#### DATA EXTRACT:
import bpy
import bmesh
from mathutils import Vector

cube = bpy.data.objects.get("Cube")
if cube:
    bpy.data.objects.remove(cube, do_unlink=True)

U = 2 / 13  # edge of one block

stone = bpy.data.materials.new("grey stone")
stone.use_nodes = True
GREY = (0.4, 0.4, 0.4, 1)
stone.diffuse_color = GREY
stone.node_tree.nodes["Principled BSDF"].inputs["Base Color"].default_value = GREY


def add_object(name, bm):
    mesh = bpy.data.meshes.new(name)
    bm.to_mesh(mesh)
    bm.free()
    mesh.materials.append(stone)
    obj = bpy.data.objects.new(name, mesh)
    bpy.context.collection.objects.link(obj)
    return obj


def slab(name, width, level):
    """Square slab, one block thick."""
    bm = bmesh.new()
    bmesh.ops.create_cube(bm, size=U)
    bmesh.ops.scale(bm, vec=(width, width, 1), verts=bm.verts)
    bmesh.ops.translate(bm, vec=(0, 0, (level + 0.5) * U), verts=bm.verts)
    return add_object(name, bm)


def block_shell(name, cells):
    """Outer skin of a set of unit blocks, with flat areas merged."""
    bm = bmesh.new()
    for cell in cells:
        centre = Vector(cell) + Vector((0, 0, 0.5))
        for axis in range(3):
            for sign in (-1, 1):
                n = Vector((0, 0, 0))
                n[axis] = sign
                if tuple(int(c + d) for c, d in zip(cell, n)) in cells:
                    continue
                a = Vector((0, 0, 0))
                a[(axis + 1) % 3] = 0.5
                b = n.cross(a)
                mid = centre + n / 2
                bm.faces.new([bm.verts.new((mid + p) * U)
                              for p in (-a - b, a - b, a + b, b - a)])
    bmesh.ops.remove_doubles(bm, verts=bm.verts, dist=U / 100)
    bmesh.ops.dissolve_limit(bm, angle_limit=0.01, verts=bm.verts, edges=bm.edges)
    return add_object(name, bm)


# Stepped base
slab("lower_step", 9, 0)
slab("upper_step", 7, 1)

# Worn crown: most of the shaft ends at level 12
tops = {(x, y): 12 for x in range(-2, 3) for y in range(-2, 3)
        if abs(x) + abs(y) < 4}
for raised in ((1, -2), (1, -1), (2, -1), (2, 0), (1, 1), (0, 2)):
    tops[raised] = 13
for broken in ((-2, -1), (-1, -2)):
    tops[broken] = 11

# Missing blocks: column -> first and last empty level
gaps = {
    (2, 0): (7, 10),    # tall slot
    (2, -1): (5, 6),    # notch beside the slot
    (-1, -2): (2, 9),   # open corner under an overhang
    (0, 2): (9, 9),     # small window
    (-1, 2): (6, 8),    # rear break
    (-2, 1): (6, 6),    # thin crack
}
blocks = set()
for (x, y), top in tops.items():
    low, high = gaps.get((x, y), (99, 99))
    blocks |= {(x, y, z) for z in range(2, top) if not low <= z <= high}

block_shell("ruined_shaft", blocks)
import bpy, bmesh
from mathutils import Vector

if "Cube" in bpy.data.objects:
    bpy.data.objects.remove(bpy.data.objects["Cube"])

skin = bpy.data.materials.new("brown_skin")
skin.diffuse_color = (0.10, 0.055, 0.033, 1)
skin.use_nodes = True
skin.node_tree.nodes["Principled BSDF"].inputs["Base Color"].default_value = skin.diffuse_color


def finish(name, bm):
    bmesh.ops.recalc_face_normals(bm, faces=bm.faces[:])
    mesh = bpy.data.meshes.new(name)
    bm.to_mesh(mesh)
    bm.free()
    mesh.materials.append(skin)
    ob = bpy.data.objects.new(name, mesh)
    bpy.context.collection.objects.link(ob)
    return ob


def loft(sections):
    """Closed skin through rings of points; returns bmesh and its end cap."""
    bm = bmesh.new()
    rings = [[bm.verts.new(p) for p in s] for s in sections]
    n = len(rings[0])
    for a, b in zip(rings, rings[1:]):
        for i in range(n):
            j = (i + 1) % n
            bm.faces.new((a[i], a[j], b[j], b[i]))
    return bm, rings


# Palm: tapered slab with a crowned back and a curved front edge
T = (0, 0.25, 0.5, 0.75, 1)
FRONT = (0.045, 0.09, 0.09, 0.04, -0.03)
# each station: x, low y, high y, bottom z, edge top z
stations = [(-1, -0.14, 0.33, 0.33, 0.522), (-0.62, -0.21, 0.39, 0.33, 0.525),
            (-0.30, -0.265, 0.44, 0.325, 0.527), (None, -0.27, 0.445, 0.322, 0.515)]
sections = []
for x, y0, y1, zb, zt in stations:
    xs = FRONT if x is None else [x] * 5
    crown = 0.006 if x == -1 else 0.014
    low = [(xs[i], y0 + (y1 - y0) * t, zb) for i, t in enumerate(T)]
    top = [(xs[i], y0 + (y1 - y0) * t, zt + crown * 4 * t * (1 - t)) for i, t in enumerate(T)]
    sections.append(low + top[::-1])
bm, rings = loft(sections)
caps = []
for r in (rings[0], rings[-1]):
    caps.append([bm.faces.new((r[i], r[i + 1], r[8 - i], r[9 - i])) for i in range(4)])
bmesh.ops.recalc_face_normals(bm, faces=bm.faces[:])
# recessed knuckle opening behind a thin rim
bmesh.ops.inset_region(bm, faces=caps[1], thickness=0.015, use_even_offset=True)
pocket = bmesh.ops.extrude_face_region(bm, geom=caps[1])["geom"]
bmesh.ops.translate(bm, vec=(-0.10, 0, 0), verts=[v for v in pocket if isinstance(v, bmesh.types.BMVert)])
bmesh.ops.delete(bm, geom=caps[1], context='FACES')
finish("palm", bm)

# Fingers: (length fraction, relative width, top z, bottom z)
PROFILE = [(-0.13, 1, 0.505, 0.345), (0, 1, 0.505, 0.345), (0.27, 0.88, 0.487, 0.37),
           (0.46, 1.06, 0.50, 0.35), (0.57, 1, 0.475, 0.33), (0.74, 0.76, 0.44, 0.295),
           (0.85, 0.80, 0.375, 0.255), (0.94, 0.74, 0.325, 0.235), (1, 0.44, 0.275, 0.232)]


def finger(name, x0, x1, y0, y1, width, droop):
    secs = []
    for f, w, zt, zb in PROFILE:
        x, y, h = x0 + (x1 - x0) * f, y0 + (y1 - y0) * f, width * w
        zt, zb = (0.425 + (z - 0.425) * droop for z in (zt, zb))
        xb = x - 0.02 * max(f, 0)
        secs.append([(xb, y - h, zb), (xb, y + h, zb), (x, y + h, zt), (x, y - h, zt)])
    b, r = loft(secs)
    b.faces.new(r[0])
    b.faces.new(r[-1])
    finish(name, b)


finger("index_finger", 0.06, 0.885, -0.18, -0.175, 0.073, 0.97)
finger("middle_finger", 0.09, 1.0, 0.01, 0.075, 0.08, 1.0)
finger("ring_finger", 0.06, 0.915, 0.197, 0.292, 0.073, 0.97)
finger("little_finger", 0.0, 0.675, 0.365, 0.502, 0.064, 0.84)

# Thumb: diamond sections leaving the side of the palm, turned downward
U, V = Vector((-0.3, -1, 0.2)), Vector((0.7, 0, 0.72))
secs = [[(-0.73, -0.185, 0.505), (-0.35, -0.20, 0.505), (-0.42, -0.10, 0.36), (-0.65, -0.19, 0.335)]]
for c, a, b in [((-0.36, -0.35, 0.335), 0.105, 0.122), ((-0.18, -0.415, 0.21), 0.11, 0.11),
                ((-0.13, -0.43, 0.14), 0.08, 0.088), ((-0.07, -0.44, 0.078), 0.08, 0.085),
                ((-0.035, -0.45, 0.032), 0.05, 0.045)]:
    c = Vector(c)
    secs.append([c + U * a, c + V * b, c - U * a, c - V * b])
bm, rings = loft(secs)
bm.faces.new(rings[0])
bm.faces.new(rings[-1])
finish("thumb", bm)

#### YOUR TASK:
For this exercise, retype the complete listing exactly.

#### ANSWER FOR THE TASK:
import bpy
import bmesh
from mathutils import Vector

cube = bpy.data.objects.get("Cube")
if cube:
    bpy.data.objects.remove(cube, do_unlink=True)

U = 2 / 13  # edge of one block

stone = bpy.data.materials.new("grey stone")
stone.use_nodes = True
GREY = (0.4, 0.4, 0.4, 1)
stone.diffuse_color = GREY
stone.node_tree.nodes["Principled BSDF"].inputs["Base Color"].default_value = GREY


def add_object(name, bm):
    mesh = bpy.data.meshes.new(name)
    bm.to_mesh(mesh)
    bm.free()
    mesh.materials.append(stone)
    obj = bpy.data.objects.new(name, mesh)
    bpy.context.collection.objects.link(obj)
    return obj


def slab(name, width, level):
    """Square slab, one block thick."""
    bm = bmesh.new()
    bmesh.ops.create_cube(bm, size=U)
    bmesh.ops.scale(bm, vec=(width, width, 1), verts=bm.verts)
    bmesh.ops.translate(bm, vec=(0, 0, (level + 0.5) * U), verts=bm.verts)
    return add_object(name, bm)


def block_shell(name, cells):
    """Outer skin of a set of unit blocks, with flat areas merged."""
    bm = bmesh.new()
    for cell in cells:
        centre = Vector(cell) + Vector((0, 0, 0.5))
        for axis in range(3):
            for sign in (-1, 1):
                n = Vector((0, 0, 0))
                n[axis] = sign
                if tuple(int(c + d) for c, d in zip(cell, n)) in cells:
                    continue
                a = Vector((0, 0, 0))
                a[(axis + 1) % 3] = 0.5
                b = n.cross(a)
                mid = centre + n / 2
                bm.faces.new([bm.verts.new((mid + p) * U)
                              for p in (-a - b, a - b, a + b, b - a)])
    bmesh.ops.remove_doubles(bm, verts=bm.verts, dist=U / 100)
    bmesh.ops.dissolve_limit(bm, angle_limit=0.01, verts=bm.verts, edges=bm.edges)
    return add_object(name, bm)


# Stepped base
slab("lower_step", 9, 0)
slab("upper_step", 7, 1)

# Worn crown: most of the shaft ends at level 12
tops = {(x, y): 12 for x in range(-2, 3) for y in range(-2, 3)
        if abs(x) + abs(y) < 4}
for raised in ((1, -2), (1, -1), (2, -1), (2, 0), (1, 1), (0, 2)):
    tops[raised] = 13
for broken in ((-2, -1), (-1, -2)):
    tops[broken] = 11

# Missing blocks: column -> first and last empty level
gaps = {
    (2, 0): (7, 10),    # tall slot
    (2, -1): (5, 6),    # notch beside the slot
    (-1, -2): (2, 9),   # open corner under an overhang
    (0, 2): (9, 9),     # small window
    (-1, 2): (6, 8),    # rear break
    (-2, 1): (6, 6),    # thin crack
}
blocks = set()
for (x, y), top in tops.items():
    low, high = gaps.get((x, y), (99, 99))
    blocks |= {(x, y, z) for z in range(2, top) if not low <= z <= high}

block_shell("ruined_shaft", blocks)
import bpy, bmesh
from mathutils import Vector

if "Cube" in bpy.data.objects:
    bpy.data.objects.remove(bpy.data.objects["Cube"])

skin = bpy.data.materials.new("brown_skin")
skin.diffuse_color = (0.10, 0.055, 0.033, 1)
skin.use_nodes = True
skin.node_tree.nodes["Principled BSDF"].inputs["Base Color"].default_value = skin.diffuse_color


def finish(name, bm):
    bmesh.ops.recalc_face_normals(bm, faces=bm.faces[:])
    mesh = bpy.data.meshes.new(name)
    bm.to_mesh(mesh)
    bm.free()
    mesh.materials.append(skin)
    ob = bpy.data.objects.new(name, mesh)
    bpy.context.collection.objects.link(ob)
    return ob


def loft(sections):
    """Closed skin through rings of points; returns bmesh and its end cap."""
    bm = bmesh.new()
    rings = [[bm.verts.new(p) for p in s] for s in sections]
    n = len(rings[0])
    for a, b in zip(rings, rings[1:]):
        for i in range(n):
            j = (i + 1) % n
            bm.faces.new((a[i], a[j], b[j], b[i]))
    return bm, rings


# Palm: tapered slab with a crowned back and a curved front edge
T = (0, 0.25, 0.5, 0.75, 1)
FRONT = (0.045, 0.09, 0.09, 0.04, -0.03)
# each station: x, low y, high y, bottom z, edge top z
stations = [(-1, -0.14, 0.33, 0.33, 0.522), (-0.62, -0.21, 0.39, 0.33, 0.525),
            (-0.30, -0.265, 0.44, 0.325, 0.527), (None, -0.27, 0.445, 0.322, 0.515)]
sections = []
for x, y0, y1, zb, zt in stations:
    xs = FRONT if x is None else [x] * 5
    crown = 0.006 if x == -1 else 0.014
    low = [(xs[i], y0 + (y1 - y0) * t, zb) for i, t in enumerate(T)]
    top = [(xs[i], y0 + (y1 - y0) * t, zt + crown * 4 * t * (1 - t)) for i, t in enumerate(T)]
    sections.append(low + top[::-1])
bm, rings = loft(sections)
caps = []
for r in (rings[0], rings[-1]):
    caps.append([bm.faces.new((r[i], r[i + 1], r[8 - i], r[9 - i])) for i in range(4)])
bmesh.ops.recalc_face_normals(bm, faces=bm.faces[:])
# recessed knuckle opening behind a thin rim
bmesh.ops.inset_region(bm, faces=caps[1], thickness=0.015, use_even_offset=True)
pocket = bmesh.ops.extrude_face_region(bm, geom=caps[1])["geom"]
bmesh.ops.translate(bm, vec=(-0.10, 0, 0), verts=[v for v in pocket if isinstance(v, bmesh.types.BMVert)])
bmesh.ops.delete(bm, geom=caps[1], context='FACES')
finish("palm", bm)

# Fingers: (length fraction, relative width, top z, bottom z)
PROFILE = [(-0.13, 1, 0.505, 0.345), (0, 1, 0.505, 0.345), (0.27, 0.88, 0.487, 0.37),
           (0.46, 1.06, 0.50, 0.35), (0.57, 1, 0.475, 0.33), (0.74, 0.76, 0.44, 0.295),
           (0.85, 0.80, 0.375, 0.255), (0.94, 0.74, 0.325, 0.235), (1, 0.44, 0.275, 0.232)]


def finger(name, x0, x1, y0, y1, width, droop):
    secs = []
    for f, w, zt, zb in PROFILE:
        x, y, h = x0 + (x1 - x0) * f, y0 + (y1 - y0) * f, width * w
        zt, zb = (0.425 + (z - 0.425) * droop for z in (zt, zb))
        xb = x - 0.02 * max(f, 0)
        secs.append([(xb, y - h, zb), (xb, y + h, zb), (x, y + h, zt), (x, y - h, zt)])
    b, r = loft(secs)
    b.faces.new(r[0])
    b.faces.new(r[-1])
    finish(name, b)


finger("index_finger", 0.06, 0.885, -0.18, -0.175, 0.073, 0.97)
finger("middle_finger", 0.09, 1.0, 0.01, 0.075, 0.08, 1.0)
finger("ring_finger", 0.06, 0.915, 0.197, 0.292, 0.073, 0.97)
finger("little_finger", 0.0, 0.675, 0.365, 0.502, 0.064, 0.84)

# Thumb: diamond sections leaving the side of the palm, turned downward
U, V = Vector((-0.3, -1, 0.2)), Vector((0.7, 0, 0.72))
secs = [[(-0.73, -0.185, 0.505), (-0.35, -0.20, 0.505), (-0.42, -0.10, 0.36), (-0.65, -0.19, 0.335)]]
for c, a, b in [((-0.36, -0.35, 0.335), 0.105, 0.122), ((-0.18, -0.415, 0.21), 0.11, 0.11),
                ((-0.13, -0.43, 0.14), 0.08, 0.088), ((-0.07, -0.44, 0.078), 0.08, 0.085),
                ((-0.035, -0.45, 0.032), 0.05, 0.045)]:
    c = Vector(c)
    secs.append([c + U * a, c + V * b, c - U * a, c - V * b])
bm, rings = loft(secs)
bm.faces.new(rings[0])
bm.faces.new(rings[-1])
finish("thumb", bm)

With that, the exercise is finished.